## Supplied data
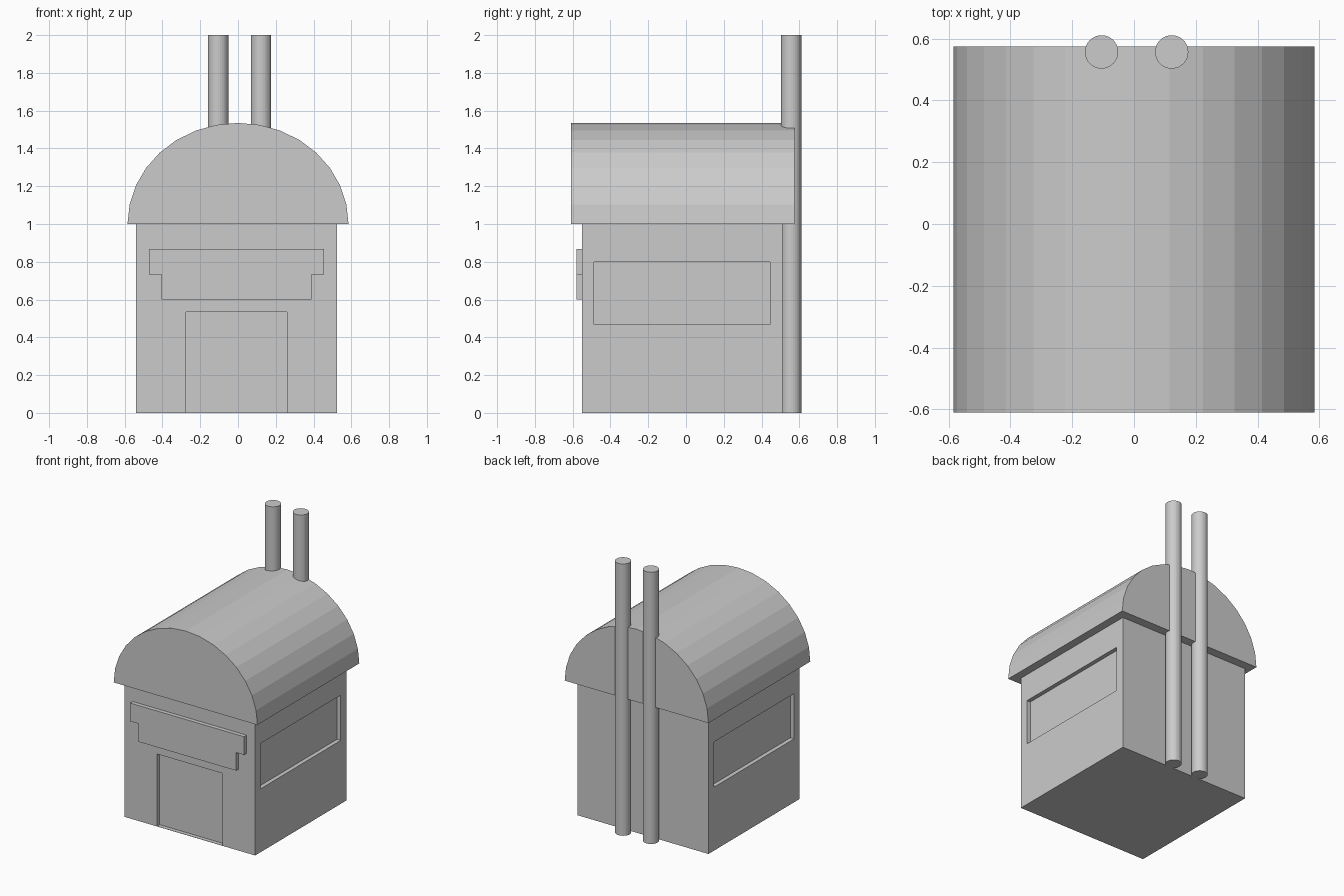
import bpy, bmesh
from math import pi, cos, sin

if "Cube" in bpy.data.objects:
    bpy.data.objects.remove(bpy.data.objects["Cube"])


def prism(name, profile, y0, y1):
    """Extrude an (x, z) profile from y0 to y1."""
    bm = bmesh.new()
    face = bm.faces.new([bm.verts.new((x, y0, z)) for x, z in profile])
    out = bmesh.ops.extrude_face_region(bm, geom=[face])
    moved = [v for v in out["geom"] if isinstance(v, bmesh.types.BMVert)]
    bmesh.ops.translate(bm, verts=moved, vec=(0, y1 - y0, 0))
    bmesh.ops.recalc_face_normals(bm, faces=bm.faces)
    mesh = bpy.data.meshes.new(name)
    bm.to_mesh(mesh)
    bm.free()
    obj = bpy.data.objects.new(name, mesh)
    bpy.context.collection.objects.link(obj)
    return obj


def box(name, x0, x1, y0, y1, z0, z1):
    return prism(name, [(x0, z0), (x1, z0), (x1, z1), (x0, z1)], y0, y1)


def carve(target, cutter):
    """Cut a recess and discard the cutter."""
    mod = target.modifiers.new("recess", 'BOOLEAN')
    mod.operation = 'DIFFERENCE'
    mod.solver = 'EXACT'
    mod.object = cutter
    bpy.context.view_layer.objects.active = target
    bpy.ops.object.modifier_apply(modifier=mod.name)
    bpy.data.objects.remove(cutter, do_unlink=True)


LEFT, RIGHT, FRONT, BACK = -0.54, 0.525, -0.55, 0.51
DEPTH = 0.03

# Walls with a doorway recess and a window recess on each side
walls = box("walls", LEFT, RIGHT, FRONT, BACK, 0, 1.0)
carve(walls, box("door_cutter", -0.275, 0.26, FRONT - 0.1, FRONT + DEPTH, 0.002, 0.533))
for x0, x1 in ((LEFT - 0.1, LEFT + DEPTH), (RIGHT - DEPTH, RIGHT + 0.1)):
    carve(walls, box("window_cutter", x0, x1, -0.487, 0.445, 0.467, 0.8))

# Barrel roof: half of a 32-sided ellipse
arch = [(0.585 * cos(pi * i / 16), 1.0 + 0.535 * sin(pi * i / 16)) for i in range(17)]
prism("barrel_roof", arch, -0.61, 0.575)

# Stepped sign board above the door
prism("sign_board", [(-0.405, 0.6), (0.39, 0.6), (0.39, 0.733), (0.455, 0.733),
                     (0.455, 0.867), (-0.472, 0.867), (-0.472, 0.733), (-0.405, 0.733)],
      FRONT - 0.03, FRONT + 0.005)

# Two tall chimney pipes on the back wall
for side, x in (("left", -0.105), ("right", 0.122)):
    bpy.ops.mesh.primitive_cylinder_add(vertices=32, radius=0.054, depth=2.0,
                                        location=(x, 0.557, 1.0))
    bpy.context.object.name = side + "_chimney_pipe"
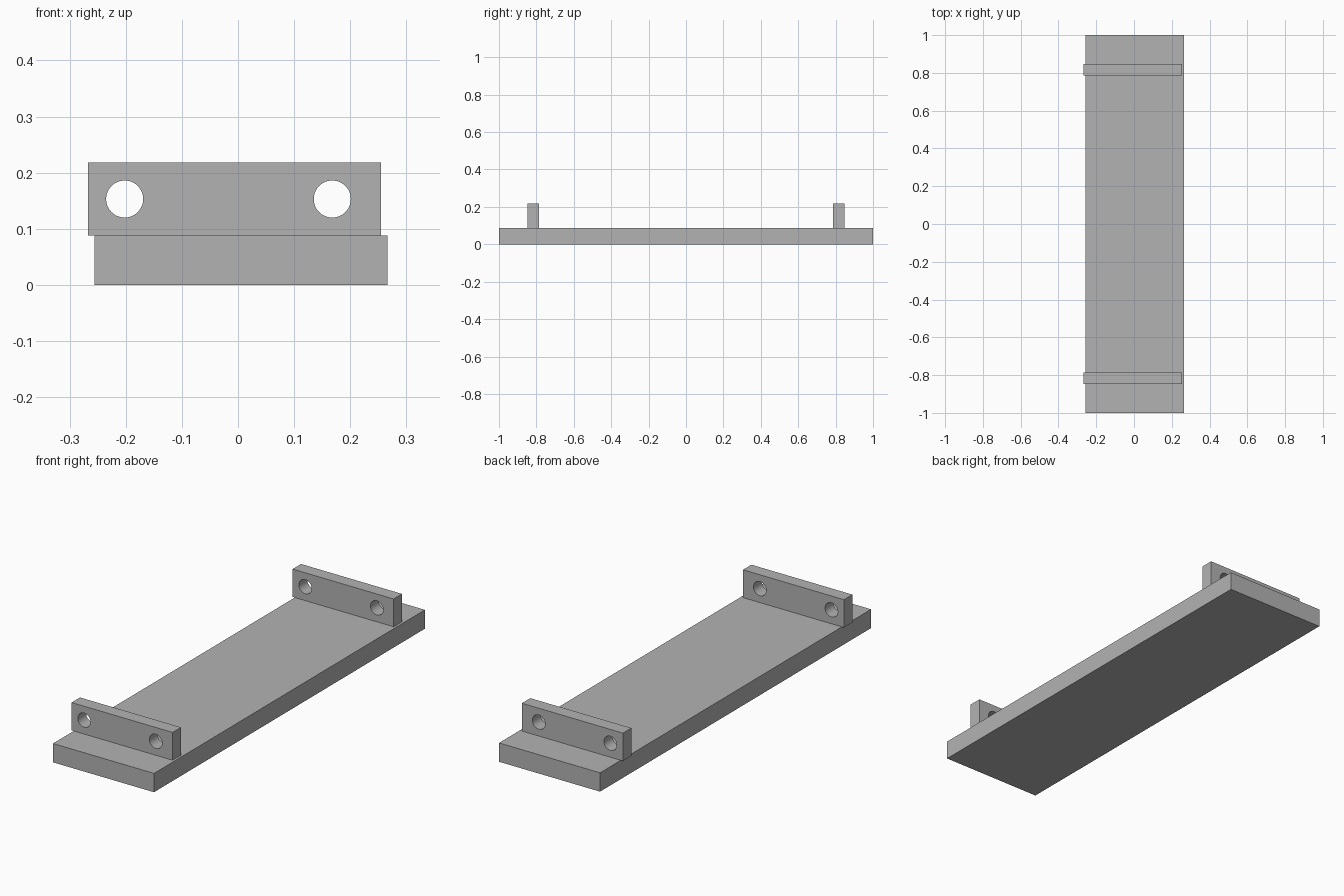
import bpy
import math

default = bpy.data.objects.get("Cube")
if default:
    bpy.data.objects.remove(default, do_unlink=True)

grey = bpy.data.materials.new("plain_grey")
grey.use_nodes = True
grey.diffuse_color = (0.45, 0.45, 0.45, 1)
grey.node_tree.nodes["Principled BSDF"].inputs["Base Color"].default_value = grey.diffuse_color


def box(name, low, high):
    """Box spanning two opposite corners."""
    center = [(a + b) / 2 for a, b in zip(low, high)]
    bpy.ops.mesh.primitive_cube_add(size=1, location=center)
    obj = bpy.context.object
    obj.name = name
    obj.scale = [b - a for a, b in zip(low, high)]
    bpy.ops.object.transform_apply(location=False, rotation=False, scale=True)
    obj.data.materials.append(grey)
    return obj


def drill(obj, x, z, radius):
    """Cut a round hole through the part along y."""
    bpy.ops.mesh.primitive_cylinder_add(
        vertices=64, radius=radius, depth=0.2,
        location=(x, obj.location.y, z), rotation=(math.pi / 2, 0, 0))
    cutter = bpy.context.object
    cutter.hide_render = True
    cutter.data.materials.append(grey)
    bpy.context.view_layer.objects.active = obj
    mod = obj.modifiers.new("hole", "BOOLEAN")
    mod.operation = "DIFFERENCE"
    mod.solver = "EXACT"
    mod.object = cutter
    bpy.ops.object.modifier_apply(modifier=mod.name)
    bpy.data.objects.remove(cutter, do_unlink=True)


# Base slab
BASE_TOP = 0.088
box("base_plate", (-0.256, -1, 0), (0.266, 1, BASE_TOP))

# Two upright rails, shifted slightly sideways, each with two bores
for name, y in (("front_rail", -0.816), ("back_rail", 0.816)):
    rail = box(name, (-0.267, y - 0.031, BASE_TOP), (0.255, y + 0.031, 0.218))
    for x in (-0.202, 0.168):
        drill(rail, x, 0.153, 0.033)
    bpy.ops.object.select_all(action="DESELECT")
    rail.select_set(True)
    bpy.context.view_layer.objects.active = rail
    bpy.ops.object.shade_smooth_by_angle(angle=math.radians(30))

## Your goal
Could you return all lines from the data above that contain the string "bmesh"?

## Response area
import bpy, bmesh
    bm = bmesh.new()
    out = bmesh.ops.extrude_face_region(bm, geom=[face])
    moved = [v for v in out["geom"] if isinstance(v, bmesh.types.BMVert)]
    bmesh.ops.translate(bm, verts=moved, vec=(0, y1 - y0, 0))
    bmesh.ops.recalc_face_normals(bm, faces=bm.faces)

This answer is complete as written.